**Quartic regression** fits a quartic function (a polynomial function with degree 4) to a set of data. Quartic functions have the form:

**f(x) = ax ^{4} + bx^{3} + cx^{2} + dx + e.**

For example:

f(x) = -.1072x^{4} + 13.2x^{3} – 380.1x^{2} – 154.2x + 998

The quartic function takes on a variety of shapes, with different inflection points (places where the function changes shape) and zero to many roots (places where the graph crosses the axis). For a > 0, three basic shapes are formed (graphed with Desmos.com):

## Why Use Quartic Regression?

Quartic regression is another option for finding a line of best fit for data; It fits just as well as a cubic regression function and may even provide a better fit.

When modeling the data, the **coefficient of determination** (R^{2}) will guide you when comparing different regression models (Aufmann & Nation, 2013). R-squared gives you the percentage variation in y explained by x-variables. The range is 0 to 1 (i.e. 0% to 100% of the variation in y can be explained by the x-variables). So when comparing models, the model with the higher R^{2} is the “better” model because it explains more variation in the model.

## How to Perform Quartic Regression on the TI 83

On the **TI-83,** follow the instructions for quadratic regression in the TI83 / TI89. The steps are exactly the same, except you choose #7 from the menu, instead of #5.

Note though, that you need at least five data points to fit a model to a quartic function.

## References

Aufmann, R. & Nation, R. Algebra & Trigonometry. Cengage Learning.

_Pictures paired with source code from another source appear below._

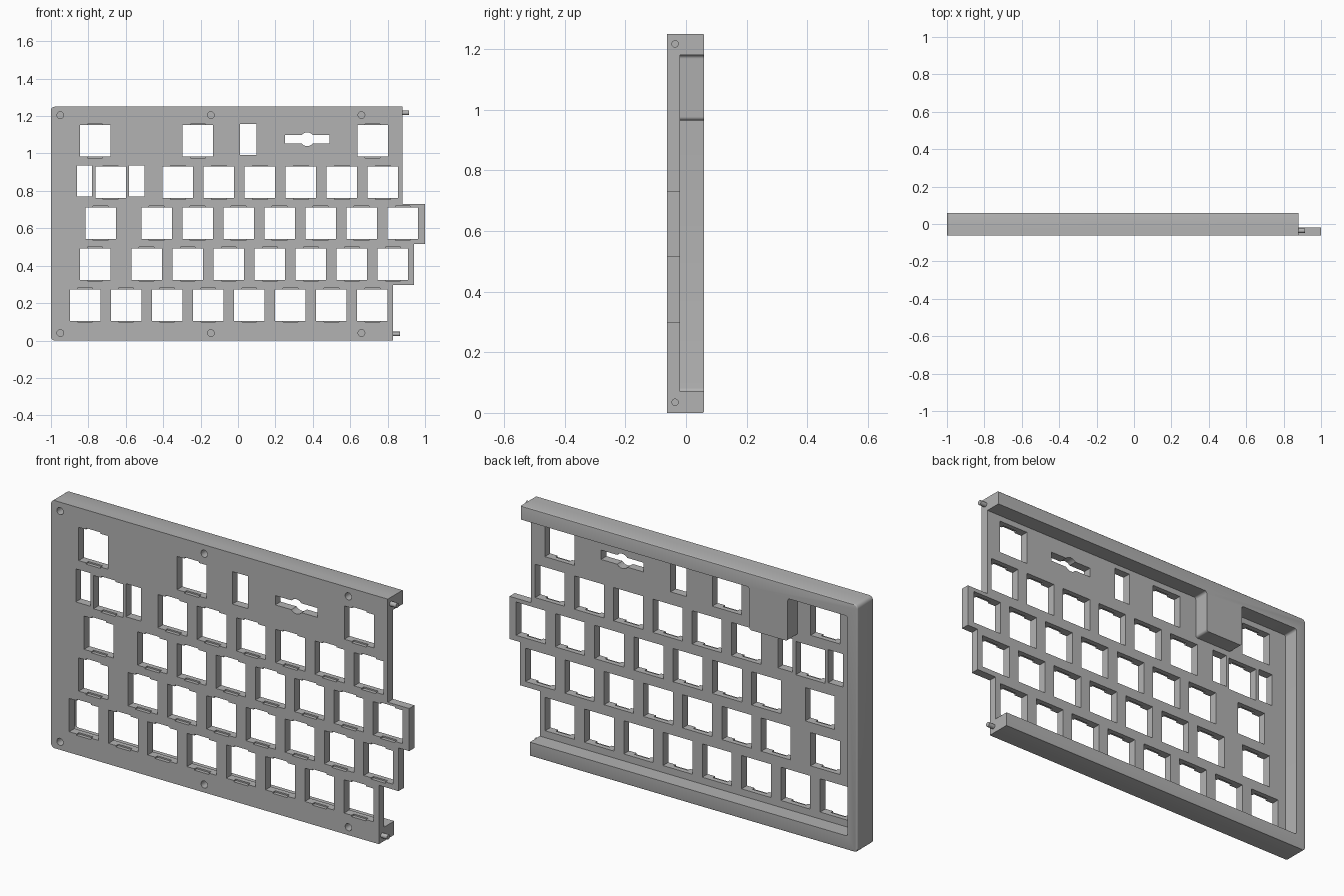
import bpy, bmesh, math
from mathutils import Vector

cube = bpy.data.objects.get("Cube")
if cube:
    bpy.data.objects.remove(cube, do_unlink=True)

grey = bpy.data.materials.new("plain grey")
grey.use_nodes = True
grey.diffuse_color = (0.45, 0.45, 0.45, 1)
grey.node_tree.nodes["Principled BSDF"].inputs["Base Color"].default_value = (0.45, 0.45, 0.45, 1)

FRONT, MID, BACK = -0.0625, -0.02, 0.06
HEIGHT = 1.25


def rounded(points, steps=5):
    """Turn (x, z, radius) corners into a profile with rounded corners."""
    out = []
    for i, (x, z, r) in enumerate(points):
        p = Vector((x, z))
        if not r:
            out.append(p)
            continue
        a = p + (Vector(points[i - 1][:2]) - p).normalized() * r
        b = p + (Vector(points[(i + 1) % len(points)][:2]) - p).normalized() * r
        centre = a + b - p
        for k in range(steps + 1):
            t = k / steps * math.pi / 2
            out.append(centre + (a - centre) * math.cos(t) + (b - centre) * math.sin(t))
    return out


def prism(bm, profile, y0, y1):
    """Extrude an x-z profile from y0 to y1."""
    face = bm.faces.new([bm.verts.new((p[0], y0, p[1])) for p in profile])
    moved = bmesh.ops.extrude_face_region(bm, geom=[face])["geom"]
    bmesh.ops.translate(bm, vec=(0, y1 - y0, 0),
                        verts=[v for v in moved if isinstance(v, bmesh.types.BMVert)])


def box(bm, x0, x1, z0, z1, y0, y1):
    prism(bm, [(x0, z0), (x1, z0), (x1, z1), (x0, z1)], y0, y1)


def disc(bm, x, z, r, y0, y1, n=24):
    prism(bm, [(x + r * math.cos(2 * math.pi * k / n), z + r * math.sin(2 * math.pi * k / n))
               for k in range(n)], y0, y1)


def finish(bm, name):
    bmesh.ops.recalc_face_normals(bm, faces=bm.faces[:])
    mesh = bpy.data.meshes.new(name)
    bm.to_mesh(mesh)
    bm.free()
    obj = bpy.data.objects.new(name, mesh)
    bpy.context.collection.objects.link(obj)
    mesh.materials.append(grey)
    return obj


def select_only(obj):
    bpy.ops.object.select_all(action='DESELECT')
    obj.select_set(True)
    bpy.context.view_layer.objects.active = obj


def cut(obj, cutter):
    cutter.hide_render = True
    mod = obj.modifiers.new("cut", 'BOOLEAN')
    mod.operation, mod.solver, mod.object = 'DIFFERENCE', 'EXACT', cutter
    select_only(obj)
    bpy.ops.object.modifier_apply(modifier=mod.name)
    bpy.data.objects.remove(cutter, do_unlink=True)


# Front plate with the stepped right edge
bm = bmesh.new()
prism(bm, rounded([(-1, 0, 0.02), (0.83, 0, 0), (0.83, 0.297, 0), (0.94, 0.297, 0),
                   (0.94, 0.515, 0), (1, 0.515, 0), (1, 0.73, 0), (0.88, 0.73, 0),
                   (0.88, HEIGHT, 0), (-1, HEIGHT, 0.02)]), FRONT, MID)
plate = finish(bm, "key_plate")

# Key openings: row height, single keys, then start and count of an even run
PITCH, HALF = 0.2193, 0.082
rows = [(1.067, [-0.764, -0.215, 0.72], 0, 0),
        (0.846, [-0.681], -0.322, 6),
        (0.627, [-0.734], -0.435, 7),
        (0.408, [-0.764], -0.488, 7),
        (0.189, [], -0.817, 8)]
holes, notches = bmesh.new(), bmesh.new()
for z, singles, start, count in rows:
    for x in singles + [start + PITCH * i for i in range(count)]:
        box(holes, x - HALF, x + HALF, z - HALF - 0.002, z + HALF + 0.002, -0.1, 0)
        # Shallow clip notches above and below each opening
        box(notches, x - 0.04, x + 0.04, z - 0.091, z + 0.091, -0.1, -0.045)

# Narrow slots beside the keys and the slider slot
for x0, x1, z0, z1 in [(-0.862, -0.78, 0.77, 0.937), (-0.582, -0.499, 0.77, 0.937),
                       (0.012, 0.1, 0.993, 1.157), (0.252, 0.488, 1.053, 1.1)]:
    box(holes, x0, x1, z0, z1, -0.1, 0)
disc(notches, 0.37, 1.076, 0.037, -0.1, 0)

# Blind screw holes
for x in (-0.95, -0.145, 0.66):
    for z in (0.04, 1.205):
        disc(notches, x, z, 0.018, -0.1, 0)
cut(plate, finish(holes, "hole_cutter"))
cut(plate, finish(notches, "notch_cutter"))

# Raised back rim, open on the right, with the block hanging from the top
bm = bmesh.new()
prism(bm, rounded([(-1, 0, 0.02), (0.83, 0, 0), (0.83, 0.07, 0), (-0.945, 0.07, 0.012),
                   (-0.945, 1.18, 0.012), (-0.61, 1.18, 0.012), (-0.61, 0.965, 0.012),
                   (-0.395, 0.965, 0.012), (-0.395, 1.18, 0.012), (0.88, 1.18, 0),
                   (0.88, HEIGHT, 0), (-1, HEIGHT, 0.02)]), MID, BACK)


def outer(v):
    return v.co.y > BACK - 0.001 and (v.co.z < 0.03 or v.co.z > 1.22 or v.co.x < -0.97)


# Softened outer back edge
edges = [e for e in bm.edges if all(outer(v) for v in e.verts)]
bmesh.ops.recalc_face_normals(bm, faces=bm.faces[:])
bmesh.ops.bevel(bm, geom=edges, offset=0.006, segments=3, profile=0.5, affect='EDGES')
rim = finish(bm, "back_rim")

# Locating pegs on the right ends of the rim
pegs = []
for name, x, z in (("upper_peg", 0.88, 1.217), ("lower_peg", 0.83, 0.035)):
    bpy.ops.mesh.primitive_cylinder_add(vertices=24, radius=0.012, depth=0.05,
                                        location=(x + 0.01, -0.036, z),
                                        rotation=(0, math.pi / 2, 0))
    peg = bpy.context.object
    peg.name = name
    peg.data.materials.append(grey)
    pegs.append(peg)

for obj in [plate, rim] + pegs:
    select_only(obj)
    bpy.ops.object.shade_smooth_by_angle(angle=math.radians(30))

Hungerford, T. & Shaw, D. (2008). Contemporary Precalculus: A Graphing Approach. Cengage Learning.